Gavin Launder, head of European equities at Legal & General Investment Management (LGIM), is considering moving back into European banks, while he has also bought a position in airlines for the first time in two years.
Launder, who manages the £155m L&G European Trust, said the portfolio's lack of exposure to banks had helped him in the fund so far this year. European banks have taken longest to recover from the global financial crisis compared to the US and UK and Italian banks have been particularly hit in recent months during the country's elections.
The fund currently has 8.2% allocated to financials but zero exposure to banks, after exiting the last banking position in Italian bank Unicredit earlier this year.
Launder's fund has returned 2.2% over the last six months to 23 July, according to FE, versus losses of 1.5% by the IA Europe ex UK sector. In turn, since the start of 2018 the FTSE World Europe-Banks index has lost 9.2% in sterling terms.
Launder said: "We have been helped by not having banks as they have underperformed so much lately. UBS is the only one we hold but we do not consider this a bank as it is mostly asset and wealth management."
But he said is considering going back into the space, although he would need to be prepared for volatility.
"It might be tempting to go back into them, European interest rates are unlikely to go up and if this is priced in then that would be interesting.
"You have to be prepared there could be a sharp fall in shares but remain convinced of the long-term story."
The most appealing banks, Launder said, were those in France, Spain or Italy as they offered the best option to play a domestic recovery. These included Société Générale in France and Sabadell in Spain, which recently acquired TSB.
The L&G European Trust has returned 7.5% over one year to 23 July, according to FE, versus returns of 2.8% by the IA Europe ex UK sector.
Meanwhile, he has taken a position in Hungarian airline Wizzair in his £213m Growth Trust which he said benefits from migrant travel between Eastern Europe and the UK. This is his first position in an airline business for two years.
"The firm is a very low-cost business with a strong balance sheet and a young management team.
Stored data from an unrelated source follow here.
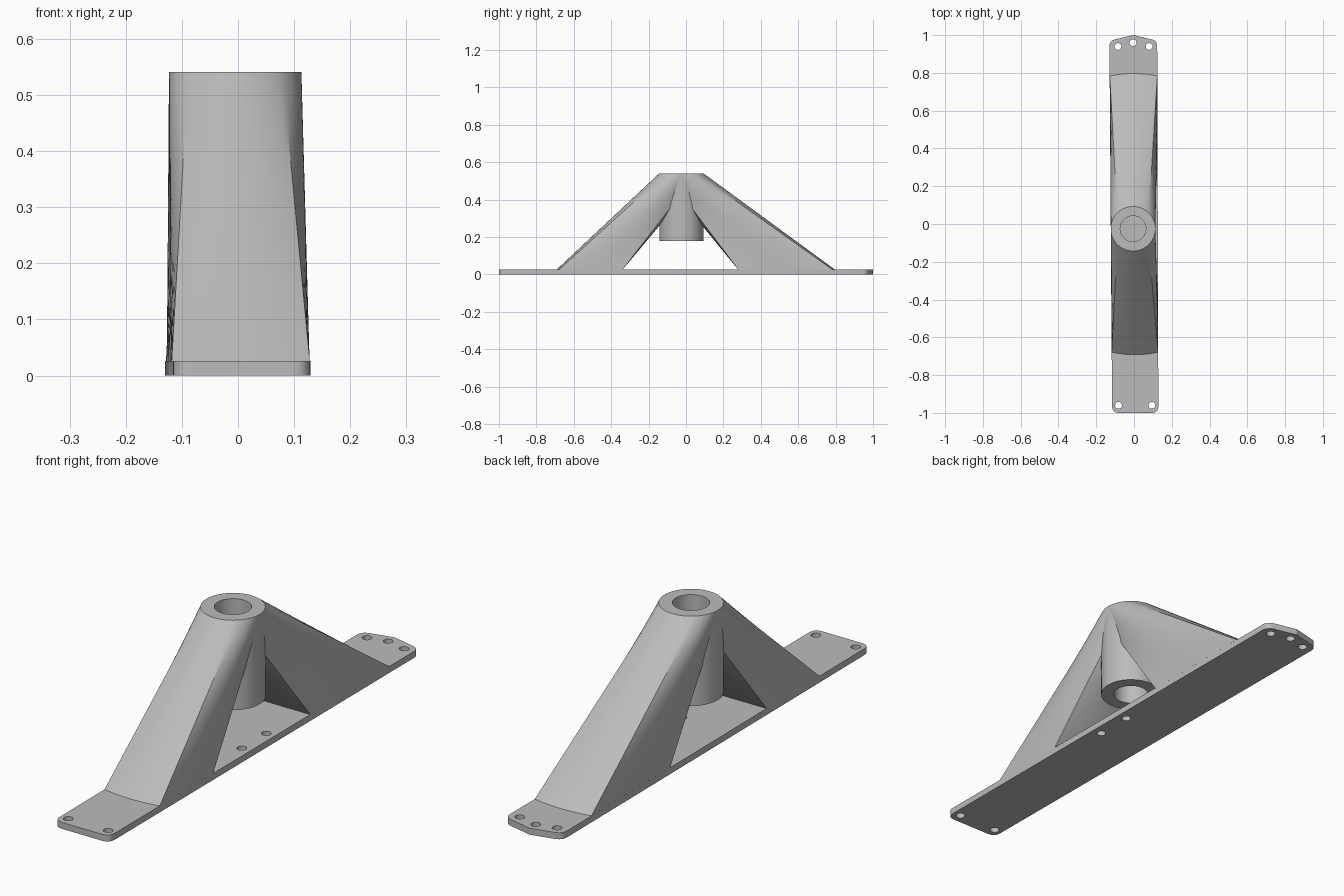
import bpy
import bmesh
from math import sin, cos, radians, pi

old = bpy.data.objects.get("Cube")
if old:
    bpy.data.objects.remove(old, do_unlink=True)

# Single plain metal colour
metal = bpy.data.materials.new("light_grey_metal")
metal.use_nodes = True
GREY = (0.5, 0.5, 0.5, 1)
metal.diffuse_color = GREY
metal.node_tree.nodes["Principled BSDF"].inputs["Base Color"].default_value = GREY

CX, CY, TOP, PLATE = -0.005, -0.025, 0.541, 0.026
TUBE_R, BORE_R, SEG = 0.118, 0.068, 64


def finish(name, bm):
    bmesh.ops.recalc_face_normals(bm, faces=bm.faces)
    mesh = bpy.data.meshes.new(name)
    bm.to_mesh(mesh)
    bm.free()
    mesh.materials.append(metal)
    obj = bpy.data.objects.new(name, mesh)
    bpy.context.collection.objects.link(obj)
    return obj


def activate(obj):
    bpy.ops.object.select_all(action="DESELECT")
    obj.select_set(True)
    bpy.context.view_layer.objects.active = obj


def cut(obj, cutter):
    mod = obj.modifiers.new("cut", "BOOLEAN")
    mod.operation, mod.solver, mod.object = "DIFFERENCE", "EXACT", cutter
    activate(obj)
    bpy.ops.object.modifier_apply(modifier=mod.name)


def loft(bm, rings, closed=False):
    """Bridge rings of points; cap the ends, or close into a loop."""
    rows = [[bm.verts.new(p) for p in ring] for ring in rings]
    pairs = list(zip(rows, rows[1:]))
    if closed:
        pairs.append((rows[-1], rows[0]))
    else:
        bm.faces.new(rows[0])
        bm.faces.new(rows[-1])
    for a, b in pairs:
        for i in range(len(a)):
            j = (i + 1) % len(a)
            bm.faces.new((a[i], a[j], b[j], b[i]))


def circle(x, y, z, r, n=SEG):
    return [(x + r * cos(2 * pi * i / n), y + r * sin(2 * pi * i / n), z)
            for i in range(n)]


def left_edge(y):
    return -0.123 - 0.007 * y


def right_edge(y):
    return 0.126 - 0.003 * y


def fillet(corner, before, after, n=6):
    """Rounded corner as a quadratic arc between two points."""
    return [tuple((1 - t) ** 2 * a + 2 * t * (1 - t) * c + t * t * b
                  for a, c, b in zip(before, corner, after))
            for t in (i / n for i in range(n + 1))]


# Base plate: rounded front corners, shallow pointed rear end
lf, rf, lb, rb = left_edge(-1), right_edge(-1), left_edge(1), right_edge(1)
outline = fillet((lf, -1), (lf, -0.965), (lf + 0.035, -1))
outline += fillet((rf, -1), (rf - 0.035, -1), (rf, -0.965))
outline += fillet((rb, 0.97), (rb, 0.94), (rb - 0.028, 0.977))
outline += [(CX, 1)]
outline += fillet((lb, 0.97), (lb + 0.028, 0.977), (lb, 0.94))
bm = bmesh.new()
loft(bm, [[(x, y, z) for x, y in outline] for z in (0, PLATE)])
plate = finish("base_plate", bm)

# Screw holes through the plate
holes = [(-0.085, 0.94), (CX, 0.96), (0.08, 0.94), (-0.082, -0.96),
         (0.095, -0.96), (0.087, -0.1), (0.087, 0.055)]
bm = bmesh.new()
for x, y in holes:
    loft(bm, [circle(x, y, z, 0.018, 24) for z in (-0.05, 0.1)])
hole_cutter = finish("hole_cutter", bm)
hole_cutter.hide_render = True
cut(plate, hole_cutter)

# Centre tube with open bore
bm = bmesh.new()
loft(bm, [circle(CX, CY, z, r) for z, r in
          ((0.18, TUBE_R), (TOP, TUBE_R), (TOP, BORE_R), (0.18, BORE_R))],
     closed=True)
tube = finish("centre_tube", bm)

bm = bmesh.new()
loft(bm, [circle(CX, CY, z, BORE_R) for z in (0.1, 0.7)])
bore_cutter = finish("bore_cutter", bm)
bore_cutter.hide_render = True


def foot_point(i, y0, y1, bulge0, bulge1):
    """Point on the four-sided foot; each side matches a quarter of the circle."""
    side, k = divmod((i + SEG // 8) % SEG, SEG // 4)
    t = k / (SEG // 4)
    bow = 4 * t * (1 - t)
    if side == 0:
        y = y0 + (y1 - y0) * t
        return right_edge(y), y
    if side == 1:
        return right_edge(y1) + (left_edge(y1) - right_edge(y1)) * t, y1 + bulge1 * bow
    if side == 2:
        y = y1 + (y0 - y1) * t
        return left_edge(y), y
    return left_edge(y0) + (right_edge(y0) - left_edge(y0)) * t, y0 - bulge0 * bow


# Slanted legs: each blends the round tube top into a rectangular foot
def leg(name, *foot):
    top = circle(CX, CY, TOP, TUBE_R)
    rings, levels = [], 10
    for n in range(levels + 1):
        t = n / levels
        ring = []
        for i, (x, y, z) in enumerate(top):
            fx, fy = foot_point(i, *foot)
            ring.append((fx + (x - fx) * t, fy + (y - fy) * t,
                         PLATE - 0.001 + (TOP - PLATE + 0.001) * t))
        rings.append(ring)
    bm = bmesh.new()
    loft(bm, rings)
    obj = finish(name, bm)
    cut(obj, bore_cutter)
    return obj


front_leg = leg("front_leg", -0.68, -0.34, 0.013, 0)
rear_leg = leg("rear_leg", 0.28, 0.785, 0, 0.013)

for cutter in (hole_cutter, bore_cutter):
    bpy.data.objects.remove(cutter, do_unlink=True)

for part in (plate, tube, front_leg, rear_leg):
    activate(part)
    bpy.ops.object.shade_smooth_by_angle(angle=radians(25))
It would be suicidal for the UK to stop migrant workers coming to the UK, especially for seasonal work and the NHS."
He said he preferred Wizzair to Irish airline Ryanair as he expected chief executive Michael O'Leary, who has been the driving force behind the business, would retire soon. It has also come into trouble with airline unions as many of its pilots are self-employed.